This post will focus on the heavy Moorish influence on Brazilian cuisine coming from an interesting mix of Portugal, African slaves, and Arab immigrants. Portugal at the time of the colonization of Brazil was a nation recovering from a lengthy period of Moorish occupation. Many of the colonist were Christianized Moors, or moriscos. Also, a little known fact is that Brazil has the largest Arab population outside of the Middle East.
The Moorish Influence on Food From Brazil
The Moorish influenced remained in Portuguese culture as evident in the cuisine and language. Many Portuguese words have Arabic roots such as orange (laranja in Portuguese; from the Arabic naranj نارنج) and rice (arroz in Portuguese; from the Arabic al-ruzz). Both rice and oranges were brought to Spain and Portugal by the Moors.
The Arab influence is so deeply embedded in to Brazilian culture that most do not realize how prevalent it is. It has just been integrated as Brazilian. In the main Brazilian cities it is easy to find restaurants that cook Arabic food such as sfihas (Portuguese esfirra), tabbouleh (Portuguese tabule), kibbeh (Portuguese quibe), hummus, tahina and halwa are very well known among Brazilians.
Brazilian mainstays such as cuscuz arrived via African slaves. Cuscuz is a popular dish in Bahia, Brasil.
Couscous is actually the national dish of Morocco. The term Cuscuz, also spelled cuscus and cuzcuz in Portuguese, refers to several preparations in different regions of the country. The origin of the plate is certainly the Middle Eastern couscous, but once it was introduced to the new tropical culture, several versions using local ingredients began to develop.
In Bahia, Brasil Cuscuz can be a plain, steamed, cake-like cereal made with flocos de milho pré-cozidos (yellow, precooked corn meal - “Milharina”, by Quaker, is a very well known brand). Usually served for breakfast, it’s made in the cuscuzeira, or cuscuzeiro (see picture), a steaming pan that has a perforated metal disc with a handle that seats on top of simmering water where you place the corn meal, previously moistened with salt water.
Then, there’s cuscuz de tapioca, a sweet, flan-like version of the dish made with manioc/yucca tapioca pearls, coconut and condensed milk. Source
Kibe/Quibe: extremely popular, it corresponds to the Lebanese dish kibbeh and was brought to mainstream Brazilian culture by Syrian and Lebanese immigrants. It can be served baked, fried, or raw.

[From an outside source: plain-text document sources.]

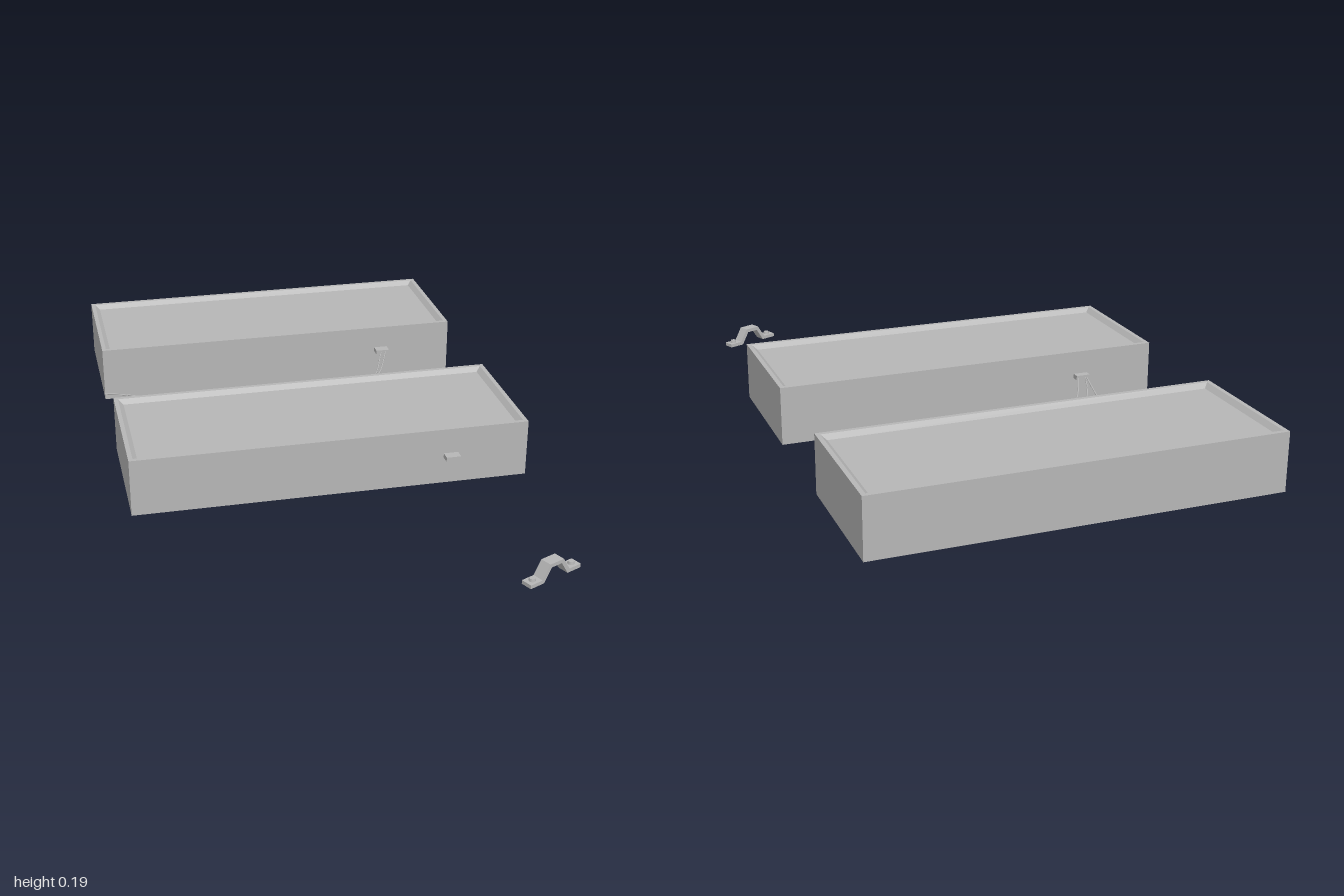
import * as THREE from 'three';

const grey = new THREE.MeshStandardMaterial({ color: 0xb6b6b6 });
grey.name = 'light grey';

function add(parent, name, geometry, x = 0, y = 0, z = 0) {
  const mesh = new THREE.Mesh(geometry, grey);
  mesh.name = name;
  mesh.position.set(x, y, z);
  parent.add(mesh);
  return mesh;
}

// Box with a narrow rim and a shallow sunken lid, lofted from rectangular loops
function casingGeometry(w, h, d) {
  const loops = [[0, 0], [0, h], [0.014, h], [0.03, h - 0.014]].map(([inset, y]) => {
    const x = w / 2 - inset, z = d / 2 - inset;
    return [[-x, y, z], [x, y, z], [x, y, -z], [-x, y, -z]];
  });
  const pos = [];
  const quad = (a, b, c, e) => pos.push(...a, ...b, ...c, ...a, ...c, ...e);
  for (let i = 0; i < loops.length - 1; i++) {
    for (let j = 0; j < 4; j++) {
      const k = (j + 1) % 4;
      quad(loops[i][j], loops[i][k], loops[i + 1][k], loops[i + 1][j]);
    }
  }
  quad(...loops[3]);
  quad(...[...loops[0]].reverse());
  const g = new THREE.BufferGeometry();
  g.setAttribute('position', new THREE.Float32BufferAttribute(pos, 3));
  g.computeVertexNormals();
  return g;
}

// Thin cable through a few points
function cable(parent, name, points) {
  const curve = new THREE.CatmullRomCurve3(points.map(p => new THREE.Vector3(...p)), false, 'centripetal');
  add(parent, name, new THREE.TubeGeometry(curve, 40, 0.0025, 6));
}

// Bent strap with two flanges and screw heads
function bracket(name, x, z, degrees) {
  const g = new THREE.Group();
  g.name = name;
  const width = 0.037;
  const profile = [
    [-0.1, 0], [-0.047, 0], [-0.02, 0.043], [0.02, 0.043], [0.047, 0], [0.1, 0],
    [0.1, 0.012], [0.054, 0.012], [0.027, 0.055], [-0.027, 0.055], [-0.054, 0.012], [-0.1, 0.012],
  ].map(p => new THREE.Vector2(...p));
  const strap = new THREE.ExtrudeGeometry(new THREE.Shape(profile), { depth: width, bevelEnabled: false });
  strap.translate(0, 0, -width / 2);
  add(g, 'strap', strap);
  for (const side of [-1, 1]) {
    add(g, 'screwHead', new THREE.CylinderGeometry(0.009, 0.011, 0.01, 8), side * 0.078, 0.016, 0);
  }
  g.position.set(x, 0, z);
  g.rotation.y = THREE.MathUtils.degToRad(degrees);
  return g;
}

export function createModel() {
  const model = new THREE.Group();
  model.name = 'linkedPanels';

  // Two identical casings
  const casing = casingGeometry(1.286, 0.19, 0.466);
  add(model, 'frontCasing', casing, 0.002, 0, 0.102);
  add(model, 'backCasing', casing, 0.002, 0, -0.767);

  // Plugs on the casing sides
  const plug = new THREE.BoxGeometry(0.048, 0.015, 0.034);
  add(model, 'frontPlug', plug, 0.388, 0.098, 0.35);
  add(model, 'middlePlug', plug, -0.385, 0.105, -0.138);
  add(model, 'backPlug', plug, 0.386, 0.105, -0.515);

  // Pair of link cables and one loose cable
  cable(model, 'linkCableA', [
    [-0.395, 0.105, -0.15], [-0.37, 0.08, -0.22], [-0.32, 0.046, -0.3], [-0.23, 0.034, -0.34],
    [-0.05, 0.03, -0.36], [0.2, 0.03, -0.347], [0.275, 0.04, -0.365], [0.33, 0.056, -0.4], [0.38, 0.105, -0.5],
  ]);
  cable(model, 'linkCableB', [
    [-0.37, 0.105, -0.15], [-0.33, 0.074, -0.23], [-0.27, 0.046, -0.3], [-0.12, 0.034, -0.335],
    [0, 0.03, -0.343], [0.2, 0.03, -0.333], [0.29, 0.04, -0.358], [0.35, 0.062, -0.41], [0.397, 0.105, -0.5],
  ]);
  cable(model, 'looseCable', [
    [-0.398, 0.105, -0.15], [-0.4, 0.058, -0.25], [-0.41, 0.028, -0.34], [-0.44, 0.022, -0.4],
    [-0.5, 0.026, -0.46], [-0.58, 0.03, -0.495], [-0.645, 0.03, -0.515],
  ]);

  // Mounting brackets
  model.add(bracket('looseBracket', 0.504, 0.942, 24));
  model.add(bracket('cableBracket', -0.098, -0.341, -66));
  return model;
}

It is stuffed with meat or hummus.
Esfiha (Arabic: sfiha): another Middle Eastern dish, despite being a more recent addition to Brazilian cuisine they are nowadays easily found everywhere, specially in Northeastern, Southern and Southeastern regions. They are pie/cakes with fillings like beef, mutton, cheese curd, or seasoned vegetables.
West African Flavor of Food From Brazil
The African hand in the Brazilian cooking pot completes the triptych, most noticeably in the northeastern states, where the plantation system held greatest sway. There, from virtually the inception of colonization, Africans were in control of the kitchens of the Big Houses. In Bahia, Brasil they were from the Bight of Benin and the Sudanese regions of West Africa. In Rio and Pernambuco, they were mainly Bantu. All brought their own tastes in food.
|This baiana in Bahia, Brasil is preparing acaraje and has cuscuz as well as cuscuz de tapioca|
|Acaraje, the Brazilian falafel|
African cooks embellished dishes with ginger, chilies, and pulverized cashew nuts and maintained the tastes of coastal Africa in the continued use of dried smoked shrimp and palm oil. They adapted recipes and adopted the ingredients of the new land to create a cooking so unique that the food of the state of Bahia is considered by many the linchpin that connects the cooking of Africa with that of the Western Hemisphere.
Check out the article below from Islamictourism.com:
Food From Brazilian with an Arab touchIslamic Tourism – Issue 34 – March-April / 2008
By Habeeb Salloum
In the world of culinary art, Brazil is to Portugal what Mexico is to Spain. These two colonies
in the New World were the crown jewels of their respective motherland. However, in their
cuisines, both carrying deep Arab influences, there is a difference.
Even though many of the original colonists in both countries were Moors newly converted to Christianity, in Brazil, a huge number of African slaves were imported to work on the plantations. A good number were Muslims and their food was saturated with North African influences. The 20th century Arab immigrants to the country added another dimension to Brazilian food. Hence, the Moorish heritage of the Portuguese